Martin Lutheran defied Roman Catholic tradition, for example, which made people pay the church for forgiveness of sins, or pay for the reduction of their time in purgatory, etc., ad nauseam. That is why he hammered upon the cathedral doors at Wittenburg his 95 theses. The Church had to change. Now, the Church must change and keep on changing. Karl Barth said at one point, “Ecclesia semper reformanda est,” which means “the church is always to be reformed.” The same is said another way, “Ecclesia reformata semper reformanda,” which means “the reformed church (is) always to be reformed.”
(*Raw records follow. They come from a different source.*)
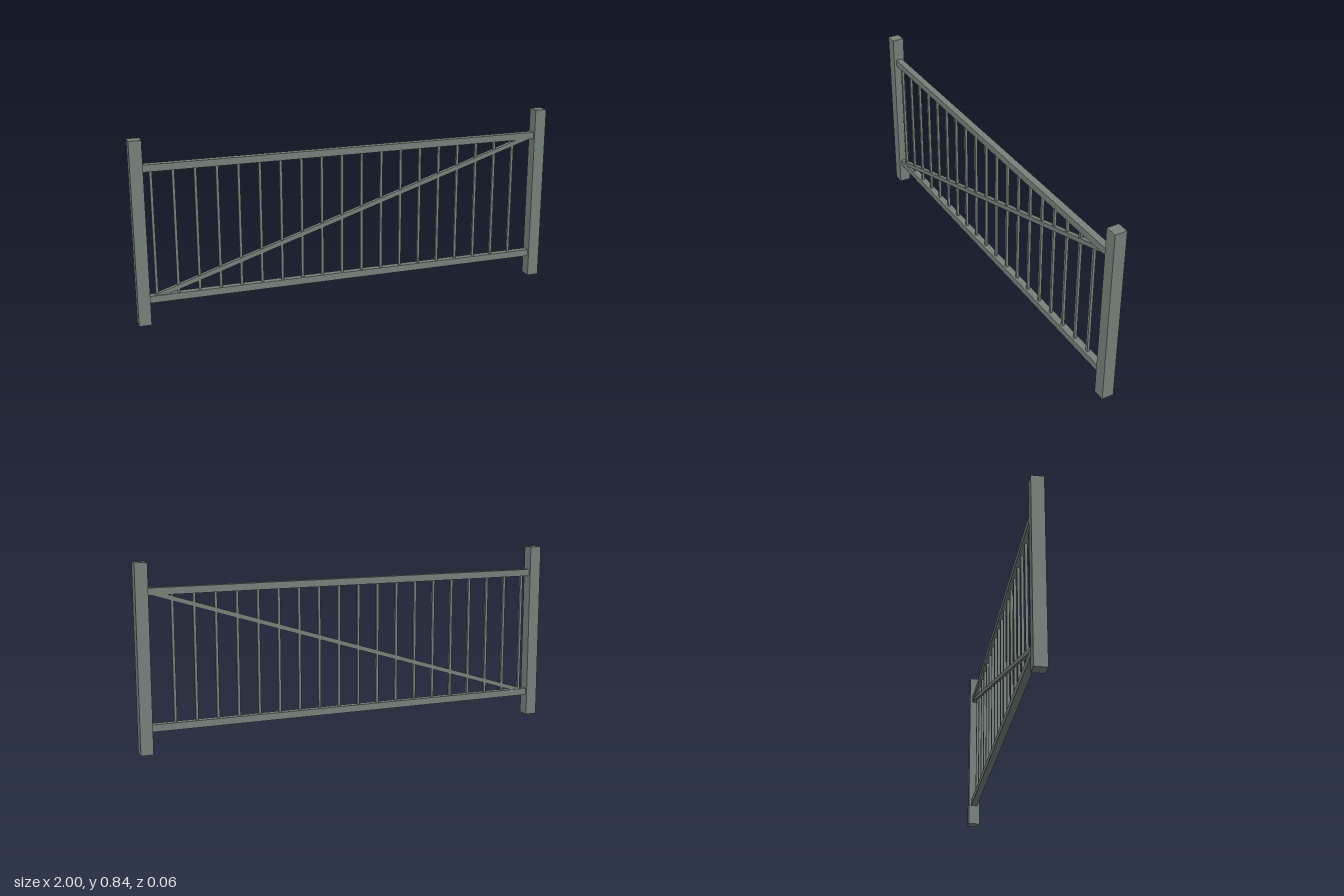
import * as THREE from 'three';

export function createModel() {
  const group = new THREE.Group();
  const paint = new THREE.MeshStandardMaterial({ color: 0x77827c });
  paint.name = 'grey green paint';

  const addBox = (name, w, h, d, x, y) => {
    const mesh = new THREE.Mesh(new THREE.BoxGeometry(w, h, d), paint);
    mesh.name = name;
    mesh.position.set(x, y, 0);
    group.add(mesh);
    return mesh;
  };

  const post = 0.056, height = 0.842, rail = 0.032;
  const lowY = 0.115, highY = 0.715;
  const inner = 1 - post;

  // End posts
  addBox('leftPost', post, height, post, 1 - post / 2, height / 2);
  addBox('rightPost', post, height, post, -1 + post / 2, height / 2);

  // Horizontal rails between the posts
  addBox('bottomRail', inner * 2, rail, rail, 0, lowY);
  addBox('topRail', inner * 2, rail, rail, 0, highY);

  // Evenly spaced upright bars, with the wider gap at the left post
  for (let i = 0; i < 19; i++) {
    addBox('bar' + (i + 1), 0.012, highY - lowY, 0.012, -0.909 + i * 0.097, (lowY + highY) / 2);
  }

  // Diagonal brace from the lower right corner to the upper left one
  const rise = highY - lowY;
  const brace = addBox('diagonalBrace', Math.hypot(inner * 2, rise), 0.021, 0.021, 0, (lowY + highY) / 2);
  brace.rotation.z = Math.atan2(rise, inner * 2);

  return group;
}
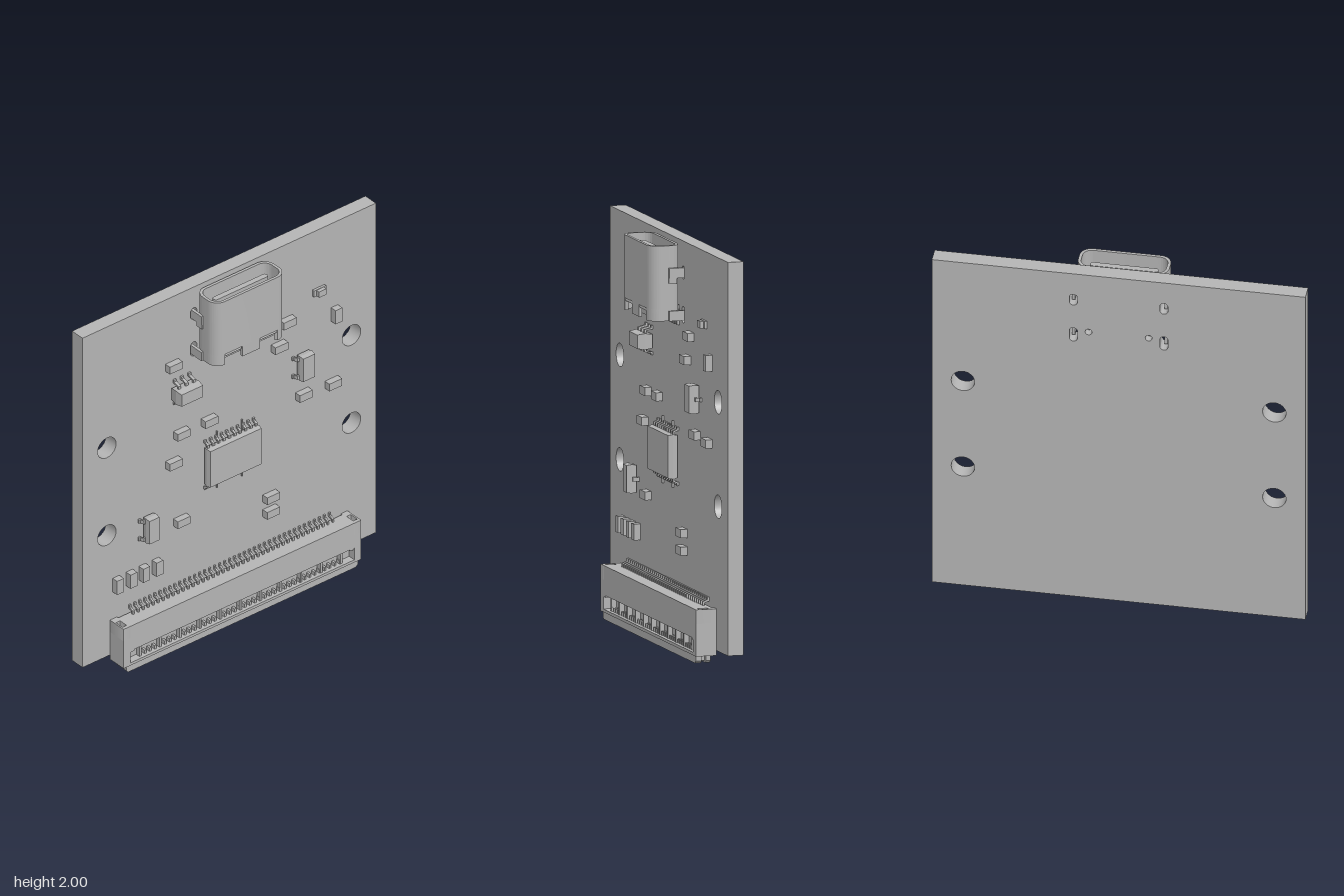
import * as THREE from 'three';
import { toCreasedNormals } from 'three/addons/utils/BufferGeometryUtils.js';

const FACE = -0.045; // front surface of the board

// Rounded rectangle outline centred on (cx, cy)
function roundRect(Type, cx, cy, w, h, r) {
  const s = new Type(), x = w / 2 - r, y = h / 2 - r;
  s.absarc(cx + x, cy + y, r, 0, Math.PI / 2);
  s.absarc(cx - x, cy + y, r, Math.PI / 2, Math.PI);
  s.absarc(cx - x, cy - y, r, Math.PI, Math.PI * 1.5);
  s.absarc(cx + x, cy - y, r, Math.PI * 1.5, Math.PI * 2);
  s.closePath();
  return s;
}

function polygon(points) {
  return new THREE.Shape(points.map(([x, y]) => new THREE.Vector2(x, y)));
}

export function createModel() {
  const model = new THREE.Group();
  const grey = new THREE.MeshStandardMaterial({ color: 0xb4b4b4 });
  grey.name = 'plain grey';

  function group(name) {
    const g = new THREE.Group();
    g.name = name;
    model.add(g);
    return g;
  }
  function add(parent, name, geometry) {
    const m = new THREE.Mesh(geometry, grey);
    m.name = name;
    parent.add(m);
    return m;
  }
  // Box given by its limits on each axis
  function box(parent, name, x0, x1, y0, y1, z0, z1) {
    const g = new THREE.BoxGeometry(x1 - x0, y1 - y0, z1 - z0);
    g.translate((x0 + x1) / 2, (y0 + y1) / 2, (z0 + z1) / 2);
    return add(parent, name, g);
  }
  function extrude(shape, depth) {
    const g = new THREE.ExtrudeGeometry(shape, { depth, bevelEnabled: false, curveSegments: 12 });
    return toCreasedNormals(g, 0.5);
  }
  // Extrude an (x, z) outline from y0 up to y1
  function upright(parent, name, shape, y0, y1) {
    return add(parent, name, extrude(shape, y1 - y0).rotateX(Math.PI / 2).translate(0, y1, 0));
  }
  // Box whose front face is smaller than its base, like moulded chip packages
  function chipBody(parent, x0, x1, y0, y1, z1, taper) {
    const z0 = FACE + 0.008, w = x1 - x0, h = y1 - y0;
    const g = new THREE.BoxGeometry(w, h, z1 - z0, 1, 1, 2);
    const p = g.attributes.position;
    for (let i = 0; i < p.count; i++) {
      if (Math.abs(p.getZ(i)) < 1e-4) continue;
      p.setX(i, p.getX(i) - Math.sign(p.getX(i)) * taper);
      p.setY(i, p.getY(i) - Math.sign(p.getY(i)) * taper);
    }
    g.translate((x0 + x1) / 2, (y0 + y1) / 2, (z0 + z1) / 2);
    const flat = g.toNonIndexed();
    flat.computeVertexNormals();
    return add(parent, 'body', flat);
  }
  // Gull-wing lead: shoulder, drop and foot, running along dir from (x, y)
  function lead(parent, x, y, angle, length, width, height) {
    const t = 0.01, L = length, top = FACE + height;
    const s = polygon([[-0.01, top], [L * 0.45, top], [L * 0.7, FACE + t], [L, FACE + t],
      [L, FACE], [L * 0.5, FACE], [L * 0.3, top - t], [-0.01, top - t]]);
    const g = extrude(s, width).translate(0, 0, -width / 2).rotateX(Math.PI / 2);
    add(parent, 'lead', g.rotateZ(angle).translate(x, y, 0));
  }
  const UP = Math.PI / 2, DOWN = -Math.PI / 2;

  // Circuit board with mounting holes, shell slots and locating holes
  const outline = polygon([[-0.92, 0.065], [0.92, 0.065], [0.92, 2], [-0.92, 2]]);
  for (const s of [-1, 1]) {
    for (const y of [1.29, 0.776]) outline.holes.push(new THREE.Path().absarc(s * 0.767, y, 0.058, 0, Math.PI * 2));
    outline.holes.push(roundRect(THREE.Path, s * 0.223, 1.845, 0.04, 0.064, 0.0199));
    outline.holes.push(roundRect(THREE.Path, s * 0.223, 1.637, 0.04, 0.08, 0.0199));
    outline.holes.push(new THREE.Path().absarc(s * 0.148, 1.66, 0.017, 0, Math.PI * 2));
  }
  add(model, 'board', extrude(outline, 0.08).translate(0, 0, -0.125));

  // Socket at the top: hollow rounded shell with notches at its rear end
  const socket = group('socket');
  const shell = roundRect(THREE.Shape, 0, 0.045, 0.45, 0.16, 0.06);
  shell.holes.push(roundRect(THREE.Path, 0, 0.045, 0.42, 0.13, 0.046));
  upright(socket, 'shell', shell, 1.67, 1.98);
  for (const s of [-1, 1]) {
    const side = new THREE.Shape();
    side.moveTo(0.155, 0.125);
    side.absarc(0.165, 0.065, 0.06, Math.PI / 2, 0, true);
    side.absarc(0.165, 0.025, 0.06, 0, -Math.PI / 2, true);
    side.lineTo(0.155, -0.035);
    side.lineTo(0.155, -0.02);
    side.absarc(0.164, 0.026, 0.046, -Math.PI / 2, 0, false);
    side.absarc(0.164, 0.064, 0.046, 0, Math.PI / 2, false);
    side.lineTo(0.155, 0.11);
    const pts = side.getPoints(8).map(p => [p.x * s, p.y]);
    upright(socket, 'shellCorner', polygon(pts), 1.61, 1.67);
    // Folded legs going down into the board slots
    const edge = s * 0.228;
    box(socket, 'upperLeg', edge - 0.008, edge + 0.008, 1.82, 1.87, -0.09, 0.03);
    box(socket, 'lowerLeg', edge - 0.008, edge + 0.008, 1.61, 1.66, -0.09, 0.03);
    box(socket, 'sideTab', edge - 0.005, edge + 0.005, 1.795, 1.82, -0.01, 0.03);
    // Raised spring lip above each notch
    const lip = new THREE.CapsuleGeometry(0.008, 0.09, 4, 10).rotateZ(Math.PI / 2);
    add(socket, 'lip', lip.translate(s * 0.11, 1.662, 0.118));
    const peg = new THREE.CylinderGeometry(0.014, 0.014, 0.07, 16).rotateX(Math.PI / 2);
    add(socket, 'peg', peg.translate(s * 0.148, 1.66, -0.055));
  }
  box(socket, 'rearTab', -0.055, 0.055, 1.61, 1.67, 0.11, 0.125);
  box(socket, 'insulator', -0.18, 0.18, 1.615, 1.67, -0.035, 0.085);
  upright(socket, 'cavityFloor', roundRect(THREE.Shape, 0, 0.045, 0.425, 0.135, 0.048), 1.67, 1.7);
  upright(socket, 'tongue', roundRect(THREE.Shape, 0, 0.04, 0.335, 0.03, 0.012), 1.7, 1.95);
  for (let i = 0; i < 12; i++) {
    const x = -0.163 + i * 0.0296;
    box(socket, 'contact', x - 0.006, x + 0.006, 1.578, 1.62, FACE, -0.032);
  }

  // Small two-terminal components: horizontal, then vertical
  const passives = group('smallComponents');
  const lying = [[-0.36, 1.602], [0.355, 1.552], [0.302, 1.43], [-0.31, 1.185], [-0.137, 1.185],
    [-0.36, 1.031], [0.455, 1.083], [0.64, 1.071], [-0.31, 0.672], [0.25, 0.571], [0.25, 0.485]];
  const standing = [[0.66, 1.467], [-0.71, 0.468], [-0.626, 0.468], [-0.546, 0.468], [-0.463, 0.468]];
  for (const [x, y] of lying) box(passives, 'component', x - 0.04, x + 0.04, y - 0.021, y + 0.021, FACE, -0.01);
  for (const [x, y] of standing) box(passives, 'component', x - 0.021, x + 0.021, y - 0.04, y + 0.04, FACE, -0.01);

  // Indicator lamp
  const lamp = group('indicatorLamp');
  box(lamp, 'base', 0.522, 0.598, 1.624, 1.662, FACE, -0.032);
  box(lamp, 'lens', 0.537, 0.583, 1.626, 1.66, -0.032, -0.012);

  // Three-lead transistors
  for (const [x, y] of [[0.455, 1.262], [-0.515, 0.724]]) {
    const t = group('transistor');
    const w = x > 0 ? 0.04 : 0.034;
    chipBody(t, x - w, x + w, y - 0.071, y + 0.071, 0.012, 0.004);
    lead(t, x + w, y, 0, 0.024, 0.02, 0.03);
    for (const s of [-1, 1]) lead(t, x - w, y + s * 0.052, Math.PI, 0.024, 0.02, 0.03);
  }

  // Six-lead chip
  const six = group('sixLeadChip');
  chipBody(six, -0.373, -0.228, 1.398, 1.478, 0.04, 0.006);
  for (let i = -1; i <= 1; i++) {
    lead(six, -0.3 + i * 0.046, 1.478, UP, 0.035, 0.016, 0.045);
    lead(six, -0.3 + i * 0.046, 1.398, DOWN, 0.03, 0.016, 0.045);
  }

  // Main chip with ten leads on each long side
  const chip = group('mainChip');
  chipBody(chip, -0.168, 0.162, 0.82, 1.04, 0.01, 0.005);
  for (let i = 0; i < 10; i++) {
    const x = -0.154 + i * 0.0336;
    lead(chip, x, 1.04, UP, 0.034, 0.012, 0.03);
    lead(chip, x, 0.82, DOWN, 0.034, 0.012, 0.03);
  }
  for (const x of [-0.081, 0.076]) {
    box(chip, 'longPad', x - 0.003, x + 0.003, 1.04, 1.095, FACE, -0.035);
    box(chip, 'longPad', x - 0.003, x + 0.003, 0.765, 0.82, FACE, -0.035);
  }

  // Flat cable connector along the bottom edge
  const cable = group('cableConnector');
  box(cable, 'housingTop', -0.705, 0.7, 0.125, 0.27, -0.035, 0.06);
  box(cable, 'housingBack', -0.705, 0.7, 0.04, 0.125, -0.035, 0.02);
  box(cable, 'housingSill', -0.705, 0.7, 0.04, 0.055, 0.02, 0.06);
  for (const s of [-1, 1]) {
    const cx = s * 0.7235 - 0.003;
    // End block with an open pocket in its upper face
    const end = roundRect(THREE.Shape, cx, 0.0075, 0.043, 0.105, 0.001);
    end.holes.push(roundRect(THREE.Path, cx, 0.016, 0.026, 0.05, 0.001));
    upright(cable, 'endBlock', end, 0.2, 0.27);
    box(cable, 'endBlockBase', cx - 0.0215, cx + 0.0215, 0.04, 0.2, FACE, 0.06);
    box(cable, 'windowCorner', cx - s * 0.022 - 0.025, cx - s * 0.022 + 0.025, 0.115, 0.135, 0.02, 0.058);
  }
  for (let i = 0; i < 41; i++) {
    const x = -0.627 + i * 0.0313;
    lead(cable, x, 0.27, UP, 0.042, 0.01, 0.035);
    box(cable, 'contactTip', x - 0.006, x + 0.006, 0.055, 0.075, 0.02, 0.042);
  }
  for (let i = 0; i < 11; i++) {
    const x = -0.63 + i * 0.126;
    box(cable, 'rib', x - 0.006, x + 0.006, 0.055, 0.125, 0.02, 0.045);
  }
  // Locking bar with bevelled ends, below the housing
  const bar = polygon([[-0.727, 0.04], [-0.727, 0.015], [-0.715, 0.003], [0.712, 0.003], [0.725, 0.015], [0.725, 0.04]]);
  add(cable, 'lockingBar', extrude(bar, 0.03).translate(0, 0, 0.025));
  add(cable, 'lockingBarRear', extrude(bar, 0.022).translate(0, 0, -0.02));
  box(cable, 'lockingBarCore', -0.7, 0.7, 0.012, 0.04, 0.002, 0.025);

  return model;
}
John MacArthur (3) says in the book Sola Scriptura: The Protestant Position on the Bible, “The Reformation principle of sola Scriptura has to do with the sufficiency of Scripture as our supreme authority in all spiritual matters. Sola Scriptura simply means that all truth necessary for our salvation and spiritual life is taught either explicitly or implicitly in Scripture. It is not a claim that all truth of every kind is found in Scripture.”

I swam through three streams of Christianity on my journey of faith, the Reformed/Evangelical, The Sacramental/Liturgical, and The Pentecostal.  Because of Sola Scriptura, there has been a convergence of these streams within me. I adhere to the Reformed tradition, the Sacramental/Liturgical, and the Pentecostal. There is a convergence of worship. Thanks be to God, I belong to the Church.

The Church of the Living God is the Church that Jesus said He would build, and He will complete the building as He has intended. The Church, His Bride will be presented to Him, pure and blameless at His coming. Build Your Church Lord, refine her, clothe her, establish her beauty in You! Maranatha, come Lord Jesus!

Resources:

(1) http://www.ligonier.org/blog/sola-scriptura-bible/

(2) http://www.ligonier.org/blog/what-does-sola-scriptura-mean/

(3) http://www.ligonier.org/learn/articles/sola-scriptura/